The one who bore has no fault,

The father did nothing wrong,

There is none to adjust

To live like others.

In public, many will walk in,

To make speeches on philosophy.

But, in silenced loneliness,

They perform unclean acts.

The shame that we face are many,

And we have to bear with all of them.

Assuredly, to bear all this,

The God should be our aid.

                          This song talks about the struggle of their life, but they don’t blame either their mother or their father. But, talks of how people would voluntarily come forward to make long speeches about philosophy and provided advices, but in contrast to their philosophies, they don’t behave well in silenced loneliness. This specifically mentions about their experience as prostitutes. The song concludes by saying that only God could be their aid, to support them and help them bear all the shame that is imposed on them. Another song that talks about their situation in the society is, “Thirunangai endru solli.”

You called me ‘Thirunangai’ – and

Made me stand in the streets

You called me ‘Aravani’ – and

Made me wander across villages, – and

To tie the ‘thaali’ once a year – and

Remove it the very next day.

Aravan, would you find

Justice here?

Roaming and wandering,

Lifting hands to beg for alms from others, also

Being destroyed without awarness,

By the morons in darkness,

And therefore carrying the disease HIV

In the body.

How many more days

Would I live like this?

What did I ask of this world?

Did I ask for worship claiming to be a diving birth?

Is it wrong to ask for acceptance as a human being?

I want to see you as a brother and a father

The cruelty of the call for bed is enough.

Let me live as a human being.

I will be educated, I will go for job,

I will be just.

I will be a mother to show love

I will be a relative to help.

Oh Earth! Would you accept me?

                                This song is of a modernistic approach, where the trans-women are fighting for their rights to education and working in jobs. While the song starts from their tradition, talking about their festival of Koovagam, the song continues talking about their profession as prostitutes, and also begging in streets. It expresses their agony over the world which is neglecting to accept them as human beings. In general, trans-women are treated so badly, since they relate themselves to the profession of prostitution. But, this song tells that it was the society which pushed them into the profession and also that they yearn to come out of the bondage of such profession which is demeaning them. “Annan thambi varisaiyilae” is a very different song that gives a very different reason for their transformation. Though, this song is not sung by many trans-women, some enjoy singing this song.

In the row of elder and younger brothers,

I was born as a boy,

But my mother who fed me with her loving milk,

Being disappointed for not having a baby girl,

Made me grow long hair, decorated it with flower garland,
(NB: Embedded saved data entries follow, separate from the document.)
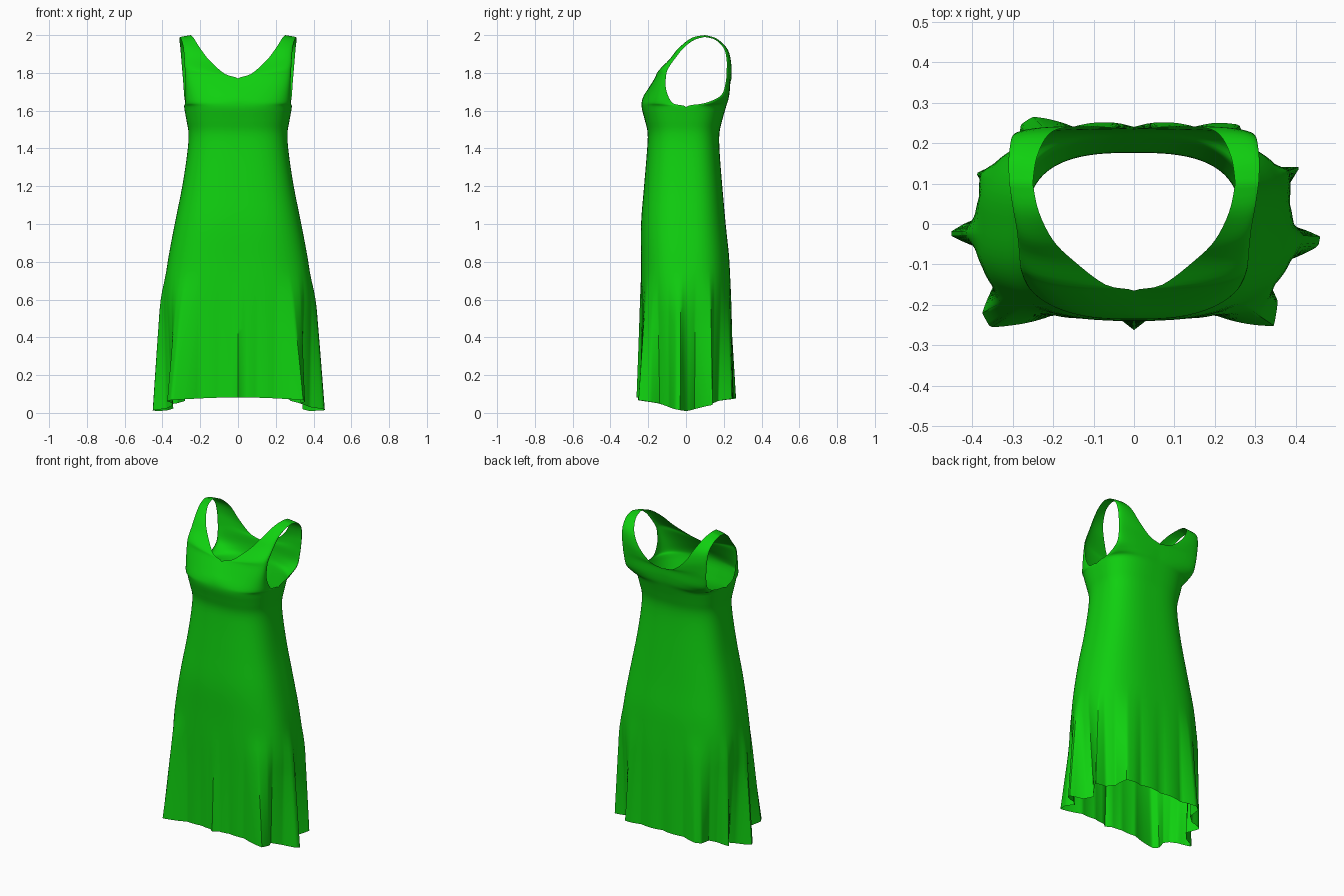
import bpy, bmesh, math

cube = bpy.data.objects.get("Cube")
if cube:
    bpy.data.objects.remove(cube, do_unlink=True)

COLS, STEPS, FOLD_TOP = 64, 4, 0.72

# Body rings: height, half width, front y, back y
BODY = [(0, .40, -.235, .237), (.15, .40, -.235, .237), (.3, .40, -.236, .237),
        (.45, .40, -.237, .237), (.6, .398, -.238, .236), (.8, .372, -.238, .23),
        (1.0, .335, -.238, .21), (1.2, .295, -.222, .192), (1.38, .268, -.207, .178),
        (1.48, .262, -.203, .177), (1.55, .273, -.218, .192), (1.62, .285, -.235, .212)]

# Bodice rows: neck edge xyz, armhole edge xyz, roundness
FRONT = [(0, -.228, 1.67, .28, -.07, 1.64, .72), (0, -.198, 1.72, .277, -.105, 1.71, .75),
         (0, -.165, 1.77, .28, -.105, 1.79, .8), (.07, -.15, 1.795, .282, -.09, 1.83, .85),
         (.15, -.09, 1.865, .285, -.055, 1.88, .9), (.2, -.04, 1.93, .29, -.01, 1.935, .9),
         (.235, .03, 1.985, .3, .045, 1.975, .9), (.25, .1, 2.0, .308, .1, 1.99, .9)]
BACK = [(0, .225, 1.665, .28, .1, 1.64, .72), (0, .232, 1.71, .285, .185, 1.68, .75),
        (0, .235, 1.75, .29, .21, 1.75, .8), (.08, .24, 1.77, .295, .215, 1.81, .85),
        (.16, .24, 1.84, .3, .215, 1.87, .9), (.21, .222, 1.92, .305, .2, 1.93, .9),
        (.24, .165, 1.98, .31, .155, 1.975, .9), (.25, .1, 2.0, .308, .1, 1.99, .9)]

# Pleated hem outline from front centre to back centre, one per side
HEM_LEFT = [(0, -.262), (.025, -.24), (.1, -.23), (.2, -.225), (.27, -.245), (.345, -.252),
            (.355, -.19), (.33, -.14), (.38, -.09), (.455, -.055), (.46, -.03), (.38, 0),
            (.34, .045), (.40, .125), (.41, .14), (.33, .14), (.28, .17), (.26, .245),
            (.2, .25), (.15, .24), (0, .24)]
HEM_RIGHT = [(0, -.262), (.025, -.24), (.1, -.23), (.2, -.225), (.3, -.25), (.355, -.255),
             (.375, -.22), (.345, -.15), (.35, -.1), (.38, -.06), (.46, -.025), (.44, -.01),
             (.375, .02), (.34, .06), (.39, .125), (.37, .135), (.32, .14), (.28, .17),
             (.28, .245), (.25, .265), (.15, .24), (0, .24)]


def polar(points):
    return [(math.atan2(x, -y), math.hypot(x, y)) for x, y in points]


def hem_radius(table, angle):
    for (a0, r0), (a1, r1) in zip(table, table[1:]):
        if angle <= a1:
            return r0 + (r1 - r0) * (angle - a0) / (a1 - a0)
    return table[-1][1]


def smooth_rows(rows):
    """Catmull-Rom interpolation between the rows."""
    out = []
    for k in range(len(rows) - 1):
        quad = [rows[max(k - 1, 0)], rows[k], rows[k + 1], rows[min(k + 2, len(rows) - 1)]]
        for i in range(STEPS):
            t = i / STEPS
            row = [.5 * (2 * b + (c - a) * t + (2 * a - 5 * b + 4 * c - d) * t * t
                         + (3 * b - a - 3 * c + d) * t ** 3) for a, b, c, d in zip(*quad)]
            row[0] = max(row[0], 0)
            if k < len(BODY) - 1:       # closed side seam below the armhole
                row[0] = row[4] = 0
            out.append(row)
    out.append(list(rows[-1]))
    return out


def point(row, t, hem):
    """Point on the rounded quarter section, pleated towards the hem."""
    lx, ly, lz, rx, ry, rz, p = row
    s = max(math.sin(t * math.pi / 2), 0) ** p
    c = max(math.cos(t * math.pi / 2), 0) ** p if t < 1 else 0
    x, y, z = lx + (rx - lx) * s, ry + (ly - ry) * c, lz + (rz - lz) * s
    if z < FOLD_TOP:
        fade = 1 - z / FOLD_TOP
        drop = .01 + .072 * (abs(y) / .237) ** 1.3
        r = math.hypot(x, y)
        k = 1 + (hem_radius(hem, math.atan2(x, -y)) / r - 1) * fade ** .9
        x, y, z = x * k, y * k, z + drop * fade
    return x, y, z


# Dress: four mirrored quarter panels welded into one cloth shell
bm = bmesh.new()
for upper, col in ((FRONT, 2), (BACK, 3)):
    rows = smooth_rows([(0, b[col], b[0], b[1], 0, b[0], .72) for b in BODY] + upper)
    for side, outline in ((1, HEM_LEFT), (-1, HEM_RIGHT)):
        hem = polar(outline)
        grid = []
        for row in rows:
            pts = [point(row, c / COLS, hem) for c in range(COLS + 1)]
            grid.append([bm.verts.new((side * x, y, z)) for x, y, z in pts])
        for lo, hi in zip(grid, grid[1:]):
            for c in range(COLS):
                face = [lo[c], lo[c + 1], hi[c + 1], hi[c]]
                if (side < 0) != (col == 3):
                    face.reverse()
                bm.faces.new(face)
bmesh.ops.remove_doubles(bm, verts=bm.verts, dist=.0002)

mesh = bpy.data.meshes.new("dress")
bm.to_mesh(mesh)
bm.free()
dress = bpy.data.objects.new("dress", mesh)
bpy.context.collection.objects.link(dress)

# Green cloth
green = bpy.data.materials.new("green cloth")
green.use_nodes = True
colour = (.005, .63, .005, 1)
green.diffuse_color = colour
green.node_tree.nodes["Principled BSDF"].inputs["Base Color"].default_value = colour
mesh.materials.append(green)

bpy.ops.object.select_all(action="DESELECT")
dress.select_set(True)
bpy.context.view_layer.objects.active = dress
bpy.ops.object.shade_smooth_by_angle(angle=math.radians(40))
Also applied kajal to my eyes.

Why rear me up as a girl, Kannama?

Who was the one who instilled femininity

Into me, while I was a man?

While the world and the society sees me

As a woman everyday,

Who threw me into such a situation?

Being a male physically,

But a woman mentally,

Does the world know the agony I go through?

Enough of all my burdens.

Now, leave me as I want t establish my path.

In the middle of the streets,

I stand like a hard tree,

And there are many like me.

I plead sincerely,

Please allow us to live as human beings.

                            This song is highly related to the practice of Tamil mothers, who love decorating their baby boy as a girl, to make themselves  feel better, while worrying about not having a baby girl. This song blames the mother as the reason for the transformation, saying that it was her, who instilled the idea of being feminine into the boy.

                         Though the songs that they sing are a part of their entertainment, their songs have a deep plea to the society, which denies them their basic right to live as a human being, which they deserve. They place it in the form of request to the society. These songs represent their culture, and they pass on these songs to their future generations.